Winding a bolt in only to have it cross-thread is one of the most frustrating experiences you can have while working on your mad ride.
Fittings (bolts and nuts) are designed to have different size threads, and when trying to fit an incorrect bolt into the wrong threaded hole the mis-matched threads gall on each other and this is where the term "cross-threading" comes from. Sometimes, old bolts have been over-tightened, or get rusty and damaged, which stops the threads from cleanly meshing together as intended.
Once a bolt or an internal thread is galled-up it needs to be re-cut (also known as "chasing") to make it work once again.
Taps (the long ones) will re-cut internal threads and this is why the process is called "tapping", while dies (the round ones) are run down bolts or external threads to refresh them, which is the process of "threading".
Bolts and fittings come in all manner of sizes and formats and there are also different types of taps to suit different threads and uses, some for turning by hand and others which are used in machines. There are specific taps for thread chasing, which is handy to do if a part has been painted or you're working on an old, rusty car whose threads might be a little suspect or had a bolt that hasn't come out in 50 years.
Running a tap or die over your fasteners is a great idea as it takes only a few minutes and then everything goes together nicely with far reduced chance of cross-threading calamaties.

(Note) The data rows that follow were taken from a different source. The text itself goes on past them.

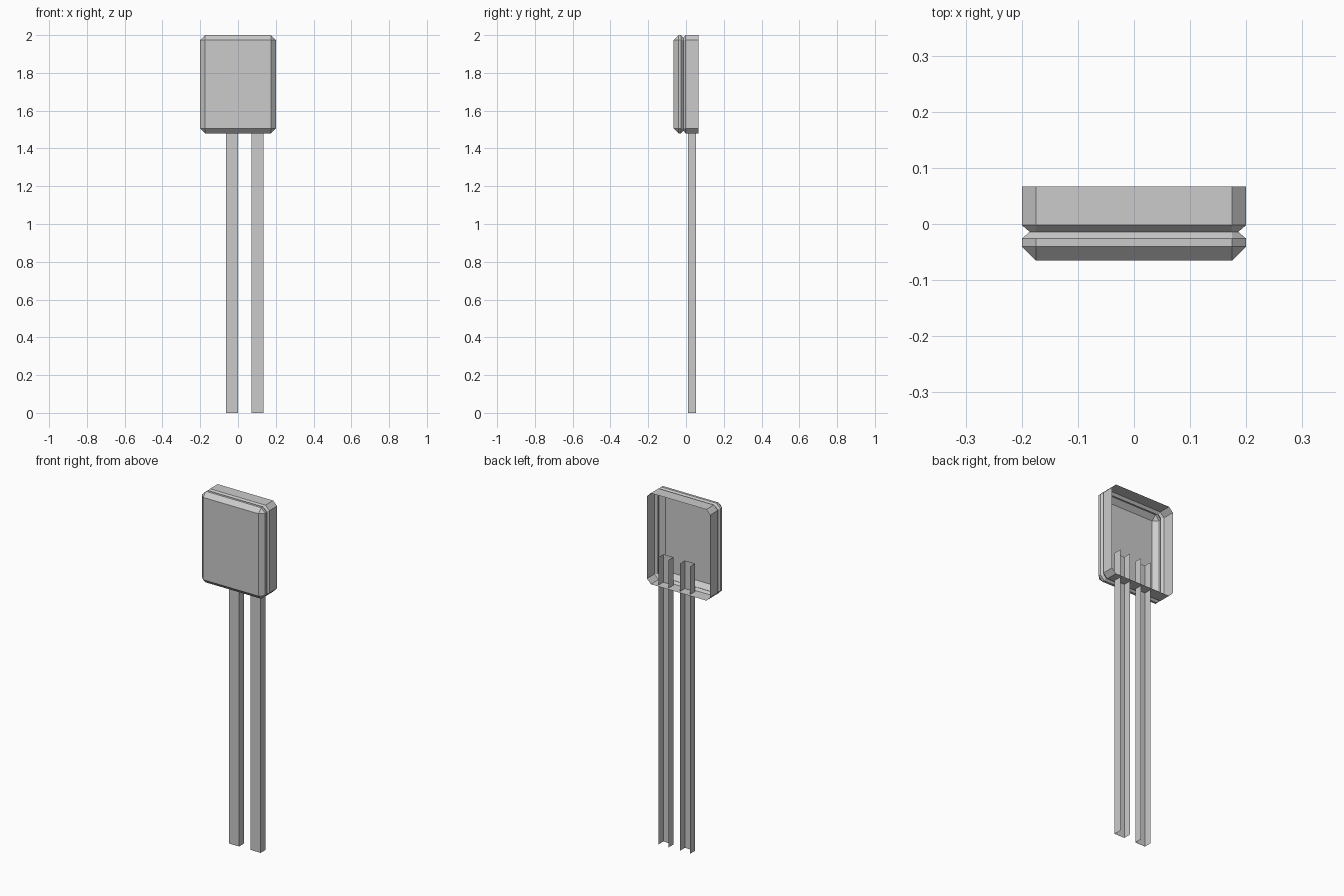
import bpy
import bmesh

cube = bpy.data.objects.get("Cube")
if cube:
    bpy.data.objects.remove(cube, do_unlink=True)

grey = bpy.data.materials.new("plain grey")
grey.use_nodes = True
grey.diffuse_color = (0.6, 0.6, 0.6, 1)
grey.node_tree.nodes["Principled BSDF"].inputs["Base Color"].default_value = (0.6, 0.6, 0.6, 1)


def loft(name, rings, closed, cap_first=False):
    """Join matching rings of points into a flat-shaded sheet."""
    bm = bmesh.new()
    loops = [[bm.verts.new(p) for p in ring] for ring in rings]
    count = len(loops[0])
    for a, b in zip(loops, loops[1:]):
        for i in range(count if closed else count - 1):
            j = (i + 1) % count
            bm.faces.new((a[i], b[i], b[j], a[j]))
    if cap_first:
        bm.faces.new(loops[0])
    bmesh.ops.remove_doubles(bm, verts=bm.verts, dist=0.0001)
    mesh = bpy.data.meshes.new(name)
    bm.to_mesh(mesh)
    bm.free()
    mesh.materials.append(grey)
    obj = bpy.data.objects.new(name, mesh)
    bpy.context.collection.objects.link(obj)
    return obj


# Housing: rectangle with cut corners, open at the back
HALF_W, HALF_H, MID_Z, CUT = 0.2, 0.26, 1.74, 0.025


def housing_ring(y, inset):
    w, h = HALF_W - inset, HALF_H - inset
    wi, hi = HALF_W - CUT, HALF_H - CUT
    outline = [(-wi, -h), (wi, -h), (w, -hi), (w, hi),
               (wi, h), (-wi, h), (-w, hi), (-w, -hi)]
    return [(x, y, MID_Z + z) for x, z in outline]


# Bevelled front panel, narrow rim, V groove, deep rear wall
sections = [(-0.065, CUT), (-0.04, 0), (-0.026, 0),
            (-0.014, 0.014), (-0.002, 0), (0.067, 0)]
loft("housing", [housing_ring(y, d) for y, d in sections], True, True)


# Legs: U channels open to the back, reaching up inside the housing
def leg(name, left, right):
    path = [(right, 0.054), (right, 0.01), (left, 0.01), (left, 0.054)]
    loft(name, [[(x, y, z) for x, y in path] for z in (0, 1.64)], False)


leg("right_leg", -0.064, 0.0)
leg("left_leg", 0.072, 0.136)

A great tip I was given many years ago was to make sure you use some penetrating oil to help lubricate the threads, and always start bolts and nuts by hand. This way you can get at least 5 or 6 turns on before zotting them up with power tools, as this also helps reduce the risk of cross-threading.
Next up, I'll run you through some of the different types of common fasteners used in cars.